For most people, the best time to do cardio is when they are already in the gym for a weight-lifting workout. if you decide to do cardio at the same time as your weight lifting workout make sure to do it after your weight lifting session, then be sure to do your cardio after your weights workout, rather than before.
in 2016 a study that a few people participated in showed that their weight lifting workout performance decreased because of a 20-minute cardio session they did before.
the participants were tested on 5 exercises:
- High pull
- Bench press
- Push press
they did the exercises for 3 sets of 6-10 reps at 70-80% of their one-rep max. the cardio that the participants did before the weight lifting workout resulted in (9.1-18.16%) less performance.
Should I do Cardio on a Rest Day?
This really depends on your goals. If your goal is to build muscle, then you should focus on lifting weights and give your body a day of rest to recover. However, if your goal is to improve your overall fitness or lose weight, then doing some cardio on a rest day can be beneficial.
Bottom line: does cardio kill your gains? No, not if you approach it in the right way. Cardio can actually be helpful for building muscle, as long as you don’t overdo it and you choose the right type of cardio. So next time you’re at the gym, don’t be afraid to add some HIIT cardio into your routine! Your muscles will thank you for it later.
Low-Intensity Cardio Routine
If you are going to do cardio on a day you are not lifting weights, then a low-intensity routine is best. This could be something like walking, jogging, or biking at a moderate pace for 30-60 minutes.
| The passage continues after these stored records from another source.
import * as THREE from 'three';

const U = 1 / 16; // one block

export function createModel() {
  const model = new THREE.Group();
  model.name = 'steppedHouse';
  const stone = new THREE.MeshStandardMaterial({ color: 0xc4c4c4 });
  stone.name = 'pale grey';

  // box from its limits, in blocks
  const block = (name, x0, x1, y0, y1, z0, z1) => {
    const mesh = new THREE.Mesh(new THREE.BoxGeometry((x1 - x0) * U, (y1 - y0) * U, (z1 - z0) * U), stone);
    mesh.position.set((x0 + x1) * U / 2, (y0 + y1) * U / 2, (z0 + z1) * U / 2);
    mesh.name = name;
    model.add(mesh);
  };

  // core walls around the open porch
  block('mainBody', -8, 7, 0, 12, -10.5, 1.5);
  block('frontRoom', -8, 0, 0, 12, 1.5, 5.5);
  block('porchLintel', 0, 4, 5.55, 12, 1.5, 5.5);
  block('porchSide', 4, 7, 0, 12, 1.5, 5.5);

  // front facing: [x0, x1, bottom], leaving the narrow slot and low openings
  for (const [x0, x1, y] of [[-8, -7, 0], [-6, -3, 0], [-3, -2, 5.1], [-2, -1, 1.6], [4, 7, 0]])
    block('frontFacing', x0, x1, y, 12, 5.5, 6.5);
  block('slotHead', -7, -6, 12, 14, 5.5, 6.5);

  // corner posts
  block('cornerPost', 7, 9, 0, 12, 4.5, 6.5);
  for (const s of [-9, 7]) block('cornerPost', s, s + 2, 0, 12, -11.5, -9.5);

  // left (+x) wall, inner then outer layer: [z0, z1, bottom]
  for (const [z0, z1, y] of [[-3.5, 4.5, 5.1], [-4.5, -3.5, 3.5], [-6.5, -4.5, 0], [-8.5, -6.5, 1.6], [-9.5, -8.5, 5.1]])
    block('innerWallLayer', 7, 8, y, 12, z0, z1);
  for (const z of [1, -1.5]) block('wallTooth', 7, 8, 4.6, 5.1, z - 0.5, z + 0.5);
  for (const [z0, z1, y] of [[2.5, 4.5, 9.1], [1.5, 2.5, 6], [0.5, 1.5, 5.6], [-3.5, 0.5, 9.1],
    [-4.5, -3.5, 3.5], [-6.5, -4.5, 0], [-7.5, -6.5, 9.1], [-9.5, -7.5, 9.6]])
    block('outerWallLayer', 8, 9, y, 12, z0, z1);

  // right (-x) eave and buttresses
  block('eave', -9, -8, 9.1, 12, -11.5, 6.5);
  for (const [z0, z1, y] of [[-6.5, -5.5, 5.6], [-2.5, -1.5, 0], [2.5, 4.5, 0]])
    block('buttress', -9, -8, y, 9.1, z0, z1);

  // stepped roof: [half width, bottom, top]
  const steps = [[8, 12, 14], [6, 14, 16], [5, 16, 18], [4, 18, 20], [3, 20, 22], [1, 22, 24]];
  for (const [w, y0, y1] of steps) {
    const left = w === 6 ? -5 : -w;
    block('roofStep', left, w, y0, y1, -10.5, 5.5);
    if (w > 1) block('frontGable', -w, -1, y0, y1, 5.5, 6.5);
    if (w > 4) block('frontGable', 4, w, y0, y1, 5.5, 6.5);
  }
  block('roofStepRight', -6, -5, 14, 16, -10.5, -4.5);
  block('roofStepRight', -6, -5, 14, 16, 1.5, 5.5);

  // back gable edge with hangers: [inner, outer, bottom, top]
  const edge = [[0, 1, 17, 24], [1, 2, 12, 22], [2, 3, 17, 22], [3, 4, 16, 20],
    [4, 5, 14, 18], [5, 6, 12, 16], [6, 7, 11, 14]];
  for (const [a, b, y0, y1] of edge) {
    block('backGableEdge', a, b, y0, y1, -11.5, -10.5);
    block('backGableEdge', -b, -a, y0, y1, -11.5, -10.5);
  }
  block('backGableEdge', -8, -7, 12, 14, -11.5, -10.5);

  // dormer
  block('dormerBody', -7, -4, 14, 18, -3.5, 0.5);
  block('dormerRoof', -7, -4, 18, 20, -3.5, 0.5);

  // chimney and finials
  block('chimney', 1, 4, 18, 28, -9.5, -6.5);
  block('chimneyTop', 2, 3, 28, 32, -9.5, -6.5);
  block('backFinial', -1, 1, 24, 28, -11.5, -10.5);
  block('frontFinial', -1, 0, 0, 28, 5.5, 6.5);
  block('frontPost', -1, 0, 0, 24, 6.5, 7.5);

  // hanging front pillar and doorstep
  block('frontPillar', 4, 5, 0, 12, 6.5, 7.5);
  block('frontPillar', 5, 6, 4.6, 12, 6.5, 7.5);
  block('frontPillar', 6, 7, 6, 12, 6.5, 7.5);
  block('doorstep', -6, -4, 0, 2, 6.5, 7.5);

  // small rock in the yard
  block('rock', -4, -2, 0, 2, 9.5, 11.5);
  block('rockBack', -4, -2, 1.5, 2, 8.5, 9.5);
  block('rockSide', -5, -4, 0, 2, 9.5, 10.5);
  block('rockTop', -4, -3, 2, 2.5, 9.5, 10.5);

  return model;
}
Doing this type of cardio will help you improve your overall fitness without putting too much stress on your body.
Remember: when it comes to building muscle, focus on lifting weights and giving your body the rest it needs. Adding some cardio into the mix can be helpful, but don’t let it take away from your weightlifting workouts!
High-Intensity Cardio Workout
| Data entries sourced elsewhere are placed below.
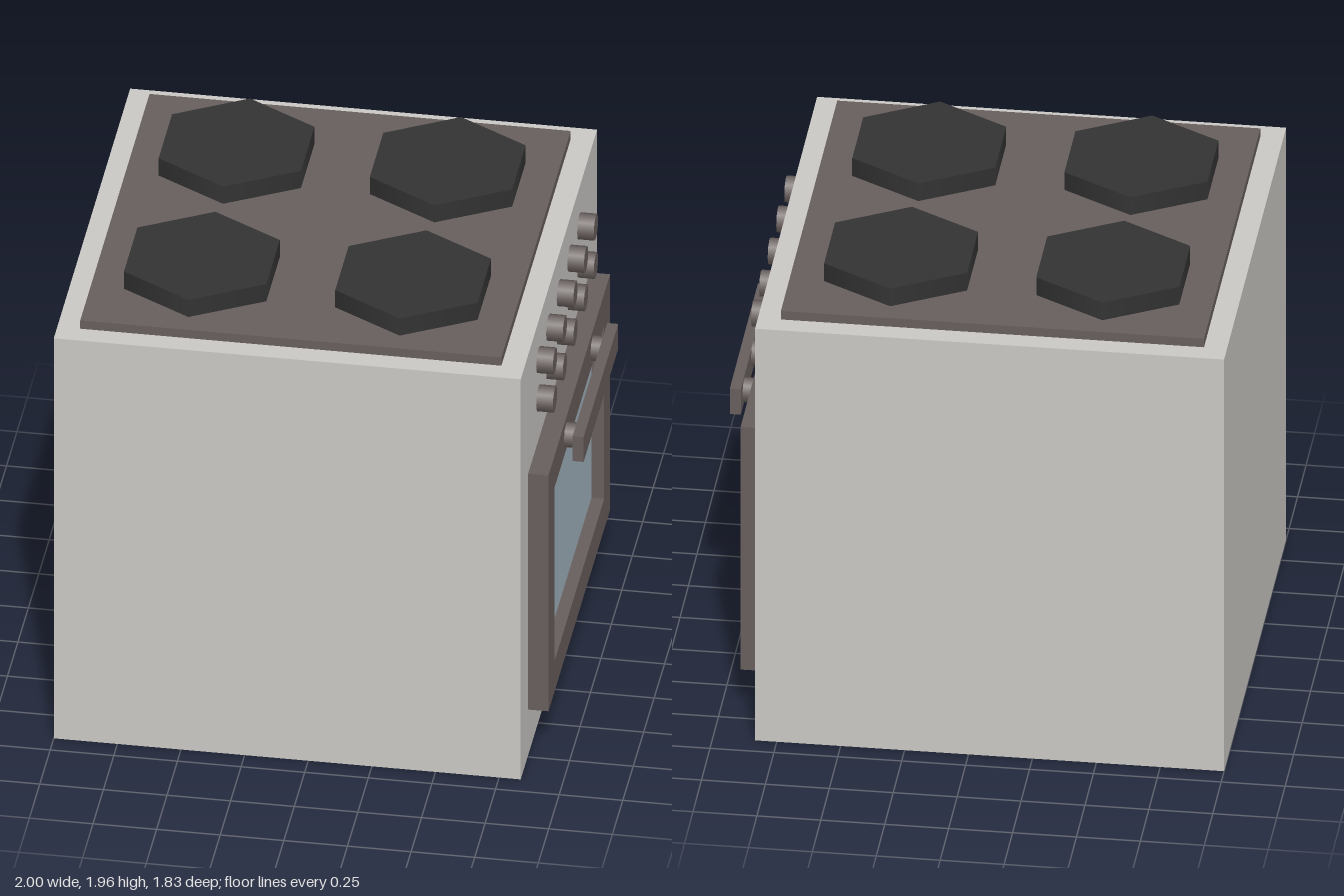
import * as THREE from 'three';

export function createModel() {
  const stove = new THREE.Group();
  stove.name = 'stove';

  const paint = (name, color) => {
    const m = new THREE.MeshStandardMaterial({ color });
    m.name = name;
    return m;
  };
  const enamel = paint('light grey enamel', 0xc9c7c3);
  const trim = paint('brown trim', 0x675e5c);
  const iron = paint('dark iron', 0x333333);
  const glass = paint('blue glass', 0xa2b2bd);

  const add = (name, geometry, material, x = 0, y = 0, z = 0) => {
    const mesh = new THREE.Mesh(geometry, material);
    mesh.name = name;
    mesh.position.set(x, y, z);
    stove.add(mesh);
    return mesh;
  };
  // Box given by its limits in x and y, centred on z = 0
  const slab = (name, x0, x1, y0, y1, depth, material) =>
    add(name, new THREE.BoxGeometry(x1 - x0, y1 - y0, depth), material, (x0 + x1) / 2, (y0 + y1) / 2);
  // Eight-sided peg lying along x
  const peg = (radius, length) =>
    new THREE.CylinderGeometry(radius, radius, length, 8).rotateZ(-Math.PI / 2);

  // Cabinet and cooktop
  slab('body', -1, 0.835, 0, 1.838, 1.83, enamel);
  slab('cooktop', -0.91, 0.745, 1.838, 1.876, 1.66, trim);

  // Four hexagonal burners
  const burner = new THREE.CylinderGeometry(0.323, 0.323, 0.08, 6);
  for (const x of [-0.5, 0.33])
    for (const z of [-0.415, 0.415]) add('burner', burner, iron, x, 1.915, z);

  // Two rows of control knobs
  const knob = peg(0.054, 0.065);
  for (const y of [1.487, 1.663])
    for (const z of [-0.49, -0.253, 0, 0.253, 0.49]) add('knob', knob, trim, 0.8675, y, z);

  // Oven door frame with a window opening
  const rectangle = (path, w, y0, y1) =>
    path.moveTo(-w, y0).lineTo(w, y0).lineTo(w, y1).lineTo(-w, y1).closePath();
  const outline = new THREE.Shape();
  rectangle(outline, 0.738, 0.21, 1.293);
  const opening = new THREE.Path();
  rectangle(opening, 0.597, 0.35, 1.147);
  outline.holes.push(opening);
  const frame = new THREE.ExtrudeGeometry(outline, { depth: 0.08, bevelEnabled: false });
  add('doorFrame', frame.rotateY(Math.PI / 2), trim, 0.835);
  slab('window', 0.835, 0.865, 0.35, 1.147, 1.194, glass);

  // Door handle on two posts
  const post = peg(0.051, 0.045);
  for (const z of [-0.317, 0.317]) add('handlePost', post, trim, 0.936, 1.219, z);
  slab('handle', 0.957, 1, 1.162, 1.276, 0.83, trim);

  return stove;
}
High-intensity interval training, or HIIT, is a type of cardio where you alternate between short bursts of all-out effort and active recovery. This type of cardio is very effective for building muscle because it helps improve your overall cardiovascular fitness while also helping you to recover faster from your weightlifting workouts.
A typical HIIT workout might involve sprinting for 30 seconds followed by 90 seconds of walking or jogging. You would then repeat this cycle several times. HIIT workouts are typically shorter than traditional cardio workouts, but they are much more intense.
One study showed that just eight weeks of HIIT training was enough to improve both VO₂max (a measure of cardiovascular fitness) and muscular endurance in participants.
So if you’re looking for a type of cardio that will help you build muscle, HIIT is the way to go! Just make sure not to do it too close to your weightlifting workouts, as it can interfere with your recovery.
you need to build your endurance, then you can lift longer and harder without getting tired. And live a healthy lifestyle. What’s the point of being huge if you can’t use your body to the max?
Look at Dwayne Johnson’s workout program. He runs at least 45 minutes a day and look he is huge. Cardio is part of any good exercise routine, it’s just that the amount of cardio should be adjusted to your goal. I run for 45 min 3x a week (my goal is to build more muscle while still being fit) and lift 4 days a week. and I don’t see any difference in my muscle growth from before I did this type of cardio in my routine.
So if you only want to build muscle DO cardio AFTER your weight lift session. so it doesn’t hinder your performance. you can do HIIT or low-intensity cardio. Just do it in moderation.
if you go for the overall picture you should do some intense cardio, after all, your heart is a muscle too.